Unemployment, underemployment or simply facing critical shortages at the grocery story have been harsh lessons that many of us in the High Country have had to learn during the pandemic. Buying food versus buying medicines versus buying gasoline versus buying electricity versus buying shelter — and so on — have been choices thrust upon us as the result of a global pandemic. Through no fault of our own.
But some of our neighbors, friends and relatives are still undergoing these lessons — through no fault of their own. Yes, the world is opening back up, and we can even roam about maskless in increasingly situations, but the world is not the same for everyone.
Second Harvest Food Bank of Northwest NC has recently organized the public phase of its $10 million Hunger for Change Capital Campaign. Yes, 10 million dollars … the need is that great — and has been for the nearly 40 years the nonprofit has been in existence.
Other local and regional nonprofit agencies — Hospitality House and Hunger & Health Coalition are but two that quickly come to mind — are voicing similar needs, as are local churches and other charities.

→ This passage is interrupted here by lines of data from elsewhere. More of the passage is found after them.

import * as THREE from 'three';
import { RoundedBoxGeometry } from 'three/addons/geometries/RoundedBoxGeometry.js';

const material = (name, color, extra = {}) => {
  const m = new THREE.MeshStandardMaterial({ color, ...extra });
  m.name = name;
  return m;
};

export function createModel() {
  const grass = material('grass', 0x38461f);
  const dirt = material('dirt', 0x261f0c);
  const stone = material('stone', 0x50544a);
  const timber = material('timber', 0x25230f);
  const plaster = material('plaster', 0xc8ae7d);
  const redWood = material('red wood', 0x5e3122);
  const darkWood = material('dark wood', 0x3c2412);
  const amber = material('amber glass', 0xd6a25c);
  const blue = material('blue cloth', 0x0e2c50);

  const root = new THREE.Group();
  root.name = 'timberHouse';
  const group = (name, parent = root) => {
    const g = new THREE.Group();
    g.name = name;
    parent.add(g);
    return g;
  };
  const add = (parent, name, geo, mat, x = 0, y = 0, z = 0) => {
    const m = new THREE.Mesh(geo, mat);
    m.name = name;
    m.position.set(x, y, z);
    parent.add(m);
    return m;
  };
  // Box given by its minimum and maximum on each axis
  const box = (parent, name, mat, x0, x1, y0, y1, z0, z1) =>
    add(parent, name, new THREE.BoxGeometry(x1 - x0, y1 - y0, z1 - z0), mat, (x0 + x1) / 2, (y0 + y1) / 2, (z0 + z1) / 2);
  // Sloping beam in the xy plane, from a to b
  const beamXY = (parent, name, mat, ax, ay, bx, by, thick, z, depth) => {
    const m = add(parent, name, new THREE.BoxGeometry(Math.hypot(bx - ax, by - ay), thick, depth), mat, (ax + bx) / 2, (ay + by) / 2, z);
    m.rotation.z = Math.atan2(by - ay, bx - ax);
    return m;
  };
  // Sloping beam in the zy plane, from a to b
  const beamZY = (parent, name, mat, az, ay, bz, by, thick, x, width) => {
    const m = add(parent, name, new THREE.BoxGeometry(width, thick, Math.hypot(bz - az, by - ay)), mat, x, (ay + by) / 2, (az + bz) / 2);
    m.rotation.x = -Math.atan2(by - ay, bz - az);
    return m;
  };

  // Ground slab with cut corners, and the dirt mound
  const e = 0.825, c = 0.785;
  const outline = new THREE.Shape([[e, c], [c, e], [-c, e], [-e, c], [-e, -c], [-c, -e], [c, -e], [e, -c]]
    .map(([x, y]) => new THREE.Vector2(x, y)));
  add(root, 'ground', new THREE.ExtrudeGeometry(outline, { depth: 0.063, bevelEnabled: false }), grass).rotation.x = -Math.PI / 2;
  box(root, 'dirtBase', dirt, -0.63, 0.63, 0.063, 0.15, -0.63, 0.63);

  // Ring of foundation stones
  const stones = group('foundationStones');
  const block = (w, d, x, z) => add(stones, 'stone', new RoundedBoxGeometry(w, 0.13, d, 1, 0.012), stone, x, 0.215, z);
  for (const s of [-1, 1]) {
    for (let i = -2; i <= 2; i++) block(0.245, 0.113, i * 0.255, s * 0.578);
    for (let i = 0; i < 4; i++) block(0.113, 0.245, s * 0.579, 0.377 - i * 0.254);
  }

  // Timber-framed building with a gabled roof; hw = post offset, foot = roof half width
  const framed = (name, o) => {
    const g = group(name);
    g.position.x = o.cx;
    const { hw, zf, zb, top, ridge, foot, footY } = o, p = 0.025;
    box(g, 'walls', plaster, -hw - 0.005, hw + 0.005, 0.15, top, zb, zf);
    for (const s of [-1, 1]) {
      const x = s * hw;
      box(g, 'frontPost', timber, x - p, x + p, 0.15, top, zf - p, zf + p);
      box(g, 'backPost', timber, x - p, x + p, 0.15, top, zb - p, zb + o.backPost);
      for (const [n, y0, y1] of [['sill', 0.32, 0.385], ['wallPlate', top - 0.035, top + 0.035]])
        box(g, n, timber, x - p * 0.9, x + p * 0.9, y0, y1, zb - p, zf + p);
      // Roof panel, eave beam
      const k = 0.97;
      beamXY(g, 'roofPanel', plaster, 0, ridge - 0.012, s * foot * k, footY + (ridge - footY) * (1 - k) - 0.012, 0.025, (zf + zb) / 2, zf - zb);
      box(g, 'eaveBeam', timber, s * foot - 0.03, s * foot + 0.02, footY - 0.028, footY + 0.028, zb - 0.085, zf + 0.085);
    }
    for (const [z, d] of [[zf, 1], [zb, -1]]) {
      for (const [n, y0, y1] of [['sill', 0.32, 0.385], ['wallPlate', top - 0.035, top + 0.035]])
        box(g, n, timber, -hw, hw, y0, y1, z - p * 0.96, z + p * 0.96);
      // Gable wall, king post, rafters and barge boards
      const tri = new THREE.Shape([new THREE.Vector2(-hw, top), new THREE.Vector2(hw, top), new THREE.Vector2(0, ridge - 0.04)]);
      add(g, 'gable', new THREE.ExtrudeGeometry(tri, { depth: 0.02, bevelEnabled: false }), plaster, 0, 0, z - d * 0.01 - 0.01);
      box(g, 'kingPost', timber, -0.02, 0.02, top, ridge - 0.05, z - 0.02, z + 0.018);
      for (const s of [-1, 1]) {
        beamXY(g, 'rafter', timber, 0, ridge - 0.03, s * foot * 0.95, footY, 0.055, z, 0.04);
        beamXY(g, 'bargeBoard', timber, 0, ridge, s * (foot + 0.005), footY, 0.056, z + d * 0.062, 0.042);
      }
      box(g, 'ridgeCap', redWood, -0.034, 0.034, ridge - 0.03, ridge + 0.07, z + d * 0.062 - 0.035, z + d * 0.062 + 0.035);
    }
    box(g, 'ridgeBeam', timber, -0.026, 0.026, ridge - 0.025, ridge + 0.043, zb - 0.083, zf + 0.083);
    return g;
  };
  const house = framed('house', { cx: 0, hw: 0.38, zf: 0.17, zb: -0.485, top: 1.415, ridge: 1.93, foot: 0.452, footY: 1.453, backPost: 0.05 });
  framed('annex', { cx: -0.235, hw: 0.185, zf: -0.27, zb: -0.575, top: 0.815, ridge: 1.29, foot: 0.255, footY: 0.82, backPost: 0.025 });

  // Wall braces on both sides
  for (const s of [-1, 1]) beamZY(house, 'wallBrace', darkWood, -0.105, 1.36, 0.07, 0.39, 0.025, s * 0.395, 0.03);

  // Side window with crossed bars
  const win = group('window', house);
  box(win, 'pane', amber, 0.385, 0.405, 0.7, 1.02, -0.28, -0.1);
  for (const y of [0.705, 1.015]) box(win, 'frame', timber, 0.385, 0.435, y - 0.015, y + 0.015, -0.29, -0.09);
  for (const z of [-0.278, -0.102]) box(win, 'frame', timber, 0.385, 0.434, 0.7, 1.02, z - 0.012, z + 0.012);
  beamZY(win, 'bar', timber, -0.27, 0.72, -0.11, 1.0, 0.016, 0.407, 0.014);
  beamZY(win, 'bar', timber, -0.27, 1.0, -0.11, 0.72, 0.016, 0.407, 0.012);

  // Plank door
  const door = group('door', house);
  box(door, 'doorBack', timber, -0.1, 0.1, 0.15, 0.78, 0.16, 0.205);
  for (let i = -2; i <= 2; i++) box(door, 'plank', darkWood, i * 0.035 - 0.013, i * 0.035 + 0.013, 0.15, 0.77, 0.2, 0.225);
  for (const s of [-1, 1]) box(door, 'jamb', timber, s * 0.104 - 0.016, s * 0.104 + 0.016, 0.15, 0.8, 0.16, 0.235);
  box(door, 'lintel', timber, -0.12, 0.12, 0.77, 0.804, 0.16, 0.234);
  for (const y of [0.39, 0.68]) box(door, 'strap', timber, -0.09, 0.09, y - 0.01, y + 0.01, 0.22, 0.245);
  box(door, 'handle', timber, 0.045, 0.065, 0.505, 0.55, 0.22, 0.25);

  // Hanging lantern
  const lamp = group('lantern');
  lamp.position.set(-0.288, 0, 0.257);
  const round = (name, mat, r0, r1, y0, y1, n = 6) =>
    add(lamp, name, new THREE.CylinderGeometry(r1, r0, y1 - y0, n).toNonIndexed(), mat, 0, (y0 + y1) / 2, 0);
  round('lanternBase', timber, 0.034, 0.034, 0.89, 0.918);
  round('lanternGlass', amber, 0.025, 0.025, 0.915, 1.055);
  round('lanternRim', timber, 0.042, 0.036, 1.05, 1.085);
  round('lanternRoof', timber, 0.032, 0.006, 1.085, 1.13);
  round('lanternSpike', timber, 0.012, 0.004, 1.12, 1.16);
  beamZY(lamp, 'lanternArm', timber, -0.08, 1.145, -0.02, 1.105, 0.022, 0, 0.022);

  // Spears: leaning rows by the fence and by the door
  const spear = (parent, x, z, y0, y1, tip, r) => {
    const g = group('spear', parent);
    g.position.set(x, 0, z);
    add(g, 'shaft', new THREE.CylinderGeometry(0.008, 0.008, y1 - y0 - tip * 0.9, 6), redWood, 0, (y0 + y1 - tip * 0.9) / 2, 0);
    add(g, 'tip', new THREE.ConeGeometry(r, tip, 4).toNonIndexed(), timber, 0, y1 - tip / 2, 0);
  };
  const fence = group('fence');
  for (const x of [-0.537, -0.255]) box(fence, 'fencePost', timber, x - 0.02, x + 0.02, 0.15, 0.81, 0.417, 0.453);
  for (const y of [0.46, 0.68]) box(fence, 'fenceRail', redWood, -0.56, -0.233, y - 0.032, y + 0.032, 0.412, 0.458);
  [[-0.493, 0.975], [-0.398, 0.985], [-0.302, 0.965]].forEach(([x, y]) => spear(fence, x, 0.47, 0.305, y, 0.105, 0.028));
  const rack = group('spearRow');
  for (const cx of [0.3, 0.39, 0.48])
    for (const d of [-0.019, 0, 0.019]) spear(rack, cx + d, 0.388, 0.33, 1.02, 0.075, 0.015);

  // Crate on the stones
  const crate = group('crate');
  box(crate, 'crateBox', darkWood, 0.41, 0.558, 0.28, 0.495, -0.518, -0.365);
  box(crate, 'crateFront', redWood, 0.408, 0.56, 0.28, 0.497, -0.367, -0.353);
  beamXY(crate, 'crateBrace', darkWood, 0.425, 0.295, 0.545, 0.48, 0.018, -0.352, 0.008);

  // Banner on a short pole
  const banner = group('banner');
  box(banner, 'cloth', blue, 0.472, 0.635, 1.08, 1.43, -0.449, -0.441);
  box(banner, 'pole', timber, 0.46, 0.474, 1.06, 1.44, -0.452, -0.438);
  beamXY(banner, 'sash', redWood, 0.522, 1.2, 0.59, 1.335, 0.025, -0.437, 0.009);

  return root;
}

The heart of the High Country has always been in doing what we individually can to help one another in a time of need. That time is still upon us. Find the local effort that makes most sense to you and give what you can.